Let us return to the corridor – intrigued and delighted by Rachel Hurdley’s Radio 4 broadcast, The hidden history of the corridor. Poised between public and private; open and closed; movement and stasis; the pragmatic and the eerie, corridors are ‘time and ‘matter out of place” (Hurdley, p.50). From one perspective, opening the door to the corridor provides release and stimulates new modes of thinking. In the broadcast, Sir Christopher Meyer tells how deadlock in political negotiations might be broken by small groups convening in the corridor during breaks and solving hitherto intransigent problems. Movement into different spaces engenders fluidity of both movement and thought. The dynamics of the formal meeting room are recast by the new space encountered.
We have seen how the corridor is a place that welcomes storytelling. In other ways too, it is a space of production. Via a study of hospital staff interactions, Gonzalez-Martinez explores how medical staff use the corridors for brief and frequent conversations that rarely involve stops. The spaces are deployed for ‘informing someone of something; making enquiries about cases, colleagues or other matters; clinical conferring on a case; giving orders or instructions; making requests; checking how something is going; and offering help’ (Gonzalez-Martinez et al, p.525). Similarly, Hurdley shows how a printer in a university corridor becomes a meeting place for research students to chat (Hurdley, p.55). A place for transit is simultaneously one of congregation. Here, the edgelands of a corridor ‘garret’ are transformed from mundane sterility to fecund possibility.
This play between those who walk purposefully along the corridor and those who linger is teasingly suggested by a work of art in a certain City of London office. In the corridor outside the client meetings rooms run a line of artworks representing 3-D walking figures. As you approach the installation, the figures are static; however, as you walk past them, they leap into life keeping pace with you. When you stop, they stop. The convention of engaging with art through static contemplation is subverted: here, appreciation requires you to walk away. Preferably, quickly.
Of course, we could read this artwork in another way. By encouraging us to navigate the corridor in a physically prescribed way, we are reminded how space acts as the ‘materialization of power relations’ (Taylor and Spicer, p.330). In Hurdley’s broadcast, the curator of Tyntesfield House describes how the corridor to the ‘virgins’ wing’ (where the female servants lived) was ‘protected’ by the Foucaldian panopticon of the cook’s bedroom: the senitel who detects and deters transgressive behaviour. In other grand houses, corridors are used to demonstrate monetary wealth and cultural learning. At Chatsworth, the Chapel Corridor evokes a grand collector’s gallery bringing together sumptious art works from the Devonshire Collection.

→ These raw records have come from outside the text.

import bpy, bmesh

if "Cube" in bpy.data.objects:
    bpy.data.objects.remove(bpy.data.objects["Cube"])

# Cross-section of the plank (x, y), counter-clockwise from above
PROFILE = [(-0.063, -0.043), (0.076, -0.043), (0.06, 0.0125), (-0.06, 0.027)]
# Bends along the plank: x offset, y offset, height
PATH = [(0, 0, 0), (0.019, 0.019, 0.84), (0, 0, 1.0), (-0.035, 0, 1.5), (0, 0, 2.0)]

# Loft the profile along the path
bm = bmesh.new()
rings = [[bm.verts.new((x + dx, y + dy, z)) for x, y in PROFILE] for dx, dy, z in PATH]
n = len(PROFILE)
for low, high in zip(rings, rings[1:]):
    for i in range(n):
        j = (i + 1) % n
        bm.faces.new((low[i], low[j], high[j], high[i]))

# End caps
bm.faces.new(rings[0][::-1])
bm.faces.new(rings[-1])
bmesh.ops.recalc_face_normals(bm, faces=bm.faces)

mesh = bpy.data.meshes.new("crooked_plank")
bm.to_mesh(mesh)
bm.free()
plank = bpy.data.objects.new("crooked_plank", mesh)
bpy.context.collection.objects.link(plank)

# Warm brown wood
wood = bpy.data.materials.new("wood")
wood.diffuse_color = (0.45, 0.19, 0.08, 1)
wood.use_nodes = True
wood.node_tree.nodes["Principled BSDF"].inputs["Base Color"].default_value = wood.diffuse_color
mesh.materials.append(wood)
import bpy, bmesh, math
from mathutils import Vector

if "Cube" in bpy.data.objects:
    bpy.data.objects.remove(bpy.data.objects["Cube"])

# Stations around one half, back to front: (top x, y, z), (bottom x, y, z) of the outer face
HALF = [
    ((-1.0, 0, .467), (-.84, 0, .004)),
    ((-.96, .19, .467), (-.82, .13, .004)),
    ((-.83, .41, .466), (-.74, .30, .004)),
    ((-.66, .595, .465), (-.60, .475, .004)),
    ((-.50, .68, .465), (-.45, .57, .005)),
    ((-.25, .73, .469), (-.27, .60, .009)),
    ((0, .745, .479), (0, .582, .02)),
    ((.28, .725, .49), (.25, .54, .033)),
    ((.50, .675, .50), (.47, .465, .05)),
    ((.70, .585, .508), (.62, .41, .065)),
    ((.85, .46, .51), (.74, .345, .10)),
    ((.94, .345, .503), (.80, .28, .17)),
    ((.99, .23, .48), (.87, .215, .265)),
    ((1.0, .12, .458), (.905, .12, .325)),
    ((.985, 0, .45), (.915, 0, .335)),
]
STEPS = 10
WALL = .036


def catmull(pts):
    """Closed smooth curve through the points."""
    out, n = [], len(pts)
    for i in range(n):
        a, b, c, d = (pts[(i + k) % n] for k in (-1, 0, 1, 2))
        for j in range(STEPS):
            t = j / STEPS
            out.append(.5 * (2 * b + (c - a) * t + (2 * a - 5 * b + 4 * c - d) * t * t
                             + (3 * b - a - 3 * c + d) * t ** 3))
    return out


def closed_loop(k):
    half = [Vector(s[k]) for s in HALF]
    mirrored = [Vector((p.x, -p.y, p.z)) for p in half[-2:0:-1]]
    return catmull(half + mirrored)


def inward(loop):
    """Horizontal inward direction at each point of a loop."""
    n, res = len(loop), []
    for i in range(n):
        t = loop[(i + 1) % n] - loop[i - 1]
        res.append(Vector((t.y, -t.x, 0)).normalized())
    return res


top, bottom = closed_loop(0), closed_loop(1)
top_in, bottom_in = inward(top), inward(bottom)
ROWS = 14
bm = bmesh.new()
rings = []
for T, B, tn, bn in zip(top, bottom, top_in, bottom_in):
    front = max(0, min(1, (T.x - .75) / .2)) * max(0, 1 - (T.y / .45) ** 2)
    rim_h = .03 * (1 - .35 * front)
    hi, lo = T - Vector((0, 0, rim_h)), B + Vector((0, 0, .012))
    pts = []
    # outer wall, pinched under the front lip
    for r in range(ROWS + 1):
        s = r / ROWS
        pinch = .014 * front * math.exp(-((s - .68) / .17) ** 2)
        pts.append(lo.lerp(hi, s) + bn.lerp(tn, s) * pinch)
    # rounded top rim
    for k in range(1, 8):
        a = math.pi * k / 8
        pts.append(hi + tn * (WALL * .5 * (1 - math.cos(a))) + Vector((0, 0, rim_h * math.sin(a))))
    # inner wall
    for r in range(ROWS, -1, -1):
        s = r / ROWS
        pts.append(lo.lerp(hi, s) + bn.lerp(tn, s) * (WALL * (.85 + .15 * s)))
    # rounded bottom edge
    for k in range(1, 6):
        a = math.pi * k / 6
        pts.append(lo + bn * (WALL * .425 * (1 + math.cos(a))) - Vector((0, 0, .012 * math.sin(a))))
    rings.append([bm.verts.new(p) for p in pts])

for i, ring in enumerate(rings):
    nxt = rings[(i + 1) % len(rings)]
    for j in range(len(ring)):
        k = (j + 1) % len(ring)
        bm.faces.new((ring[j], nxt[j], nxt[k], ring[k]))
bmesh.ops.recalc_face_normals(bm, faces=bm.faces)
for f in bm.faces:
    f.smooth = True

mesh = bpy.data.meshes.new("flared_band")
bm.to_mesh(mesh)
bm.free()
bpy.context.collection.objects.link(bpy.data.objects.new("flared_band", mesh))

And just as the 3-D installation subtly manipulates our physical movement along the corridor, such gentle coercion can be experienced in many museums and National Trust properties. Our progress is often determined by signs, barrier ropes and the room attendants (as vigilant as any cook monitoring a misbehaving maid). Such routing can also reflect a particular narrative about the exhibits and artefacts that we are encouraged to absorb. This ‘organised walking’ is a ‘form of control that incorporates both mind and body.’ (Dale and Burrell, p.72).
There are also other ways to experience corridors. As spaces for potential anxiety perhaps. We wait there anticipating the summons: a doctor’s examination; a promotional interview; a make or break presentation. As we sit (or pace), vainly attempting to control our nerves, perceptions are disturbed – like static on a badly tuned radio station – by recollections of previous meetings. No experience is wholly in the present – the past intrudes, whispers, infects.
In The hidden history of the corridor, Karen Krizanovich notes how films often instil corridors with a sense of dread and foreboding. Her cited example is The Shining and the famous sequence of Danny Torrance pedalling his tricycle along the deserted corridors of the Overlook Hotel. For Mark Fisher, the very subject of the film is the ‘experience of a time that is out of joint’ (Fisher, p.20). The Overlook is a place ‘whose corridors extend in time as well as space’.
A Swedish series, Black Lake, that is about to conclude on BBC4, draws on many of The Shining’s tropes and themes. A snow-bound lodge; revenants from a tainted past; and, of course, corridors. For Fisher, the eerie is ‘constituted by a failure of absence or by a failure of presence…where there is something present where there should be nothing.’ (Fisher, 2016, p.61). In Black Lake, a significant plot device is a door to the cellar that constantly opens of its own accord (so consistent with Fisher’s definition of the eerie). The corridor outside is monitored by a camera but here the attempt at control is subverted. At crucial moments, the camera is found to have been turned away. There is a nexus between the corridor and power; but there is uncertainty as to the source of the power. Is it natural or unnatural?
The scent of the uncanny also infuses our quotidian places of work. Should we ever visit after hours or at the week-end, they always invoke, I feel, a sense of the strange. And this is most apparent in the corridors: quiet, denuded, almost sentient in their calm. This effect heightens perception: sounds are subtly amplified; and the signage and art work somehow appear more prominent. We might attribute this to the failure of presence – ‘there is nothing present where there should be something’ (Fisher, p.61). This quality of the eerie is forensically explored by the artist Tim Head in a series of photographic collages showing de-humanised spaces: empty corporate receptions, hotel entrances, underground car parks. Enhanced by pale tinting, the collages portray the uncanny and alien while evoking the melancholy of lost and half-imagined futures.
So, the next time you walk along a corridor, just pause. Take time to look around and listen, breathe deep, touch. For this is not just a corridor. This is a space that materialises power, subversion, production, congregation, solitude, creativity, anxiety, movement, stasis, excitement, foreboding and, of course, liminality. It is a space where the ordinary becomes extraordinary.
Dale, K. and Burrell, G. (2008), The spaces of organisation & the organisation of space: power, identity & materiality at work. Palgrave Macmillan.
Fisher, M. (2012) ‘What is Hauntology’, Film Quarterly, 66(1), pp. 16–24.
Fisher, M. (2016), The weird and the eerie. Repeater Books.
González-Martínez, E., Bangerter, A., Lê Van, K. and Navarro, C. (2016) ‘Hospital staff corridor conversations: Work in passing’, Journal of Advanced Nursing, 72(3), pp. 521–532.
Hurdley, R. (2010) ‘The Power of Corridors: Connecting Doors, Mobilising Materials, Plotting Openness’, The Sociological Review, 58(1), pp. 45–64.
Taylor, S. and Spicer, A. (2007) ‘Time for space: A narrative review of research on organizational spaces’, International Journal of Management Reviews, 9(4), pp. 325–346.
The hidden history of the corridor (2017) BBC Radio 4, 29 September. Available at http://www.bbc.co.uk/programmes/b095tkgx (Accessed: 30 September 2017)
Head, T. (1982) Transient Space 3 [Hand tinted photographic collage]. Parafin, London. Transient Space, 21 July – 16 September 2017.
Rodwell, I. (2017) Broadgate, London
Rodwell, I. (2017) Veiled Vestal, Chatsworth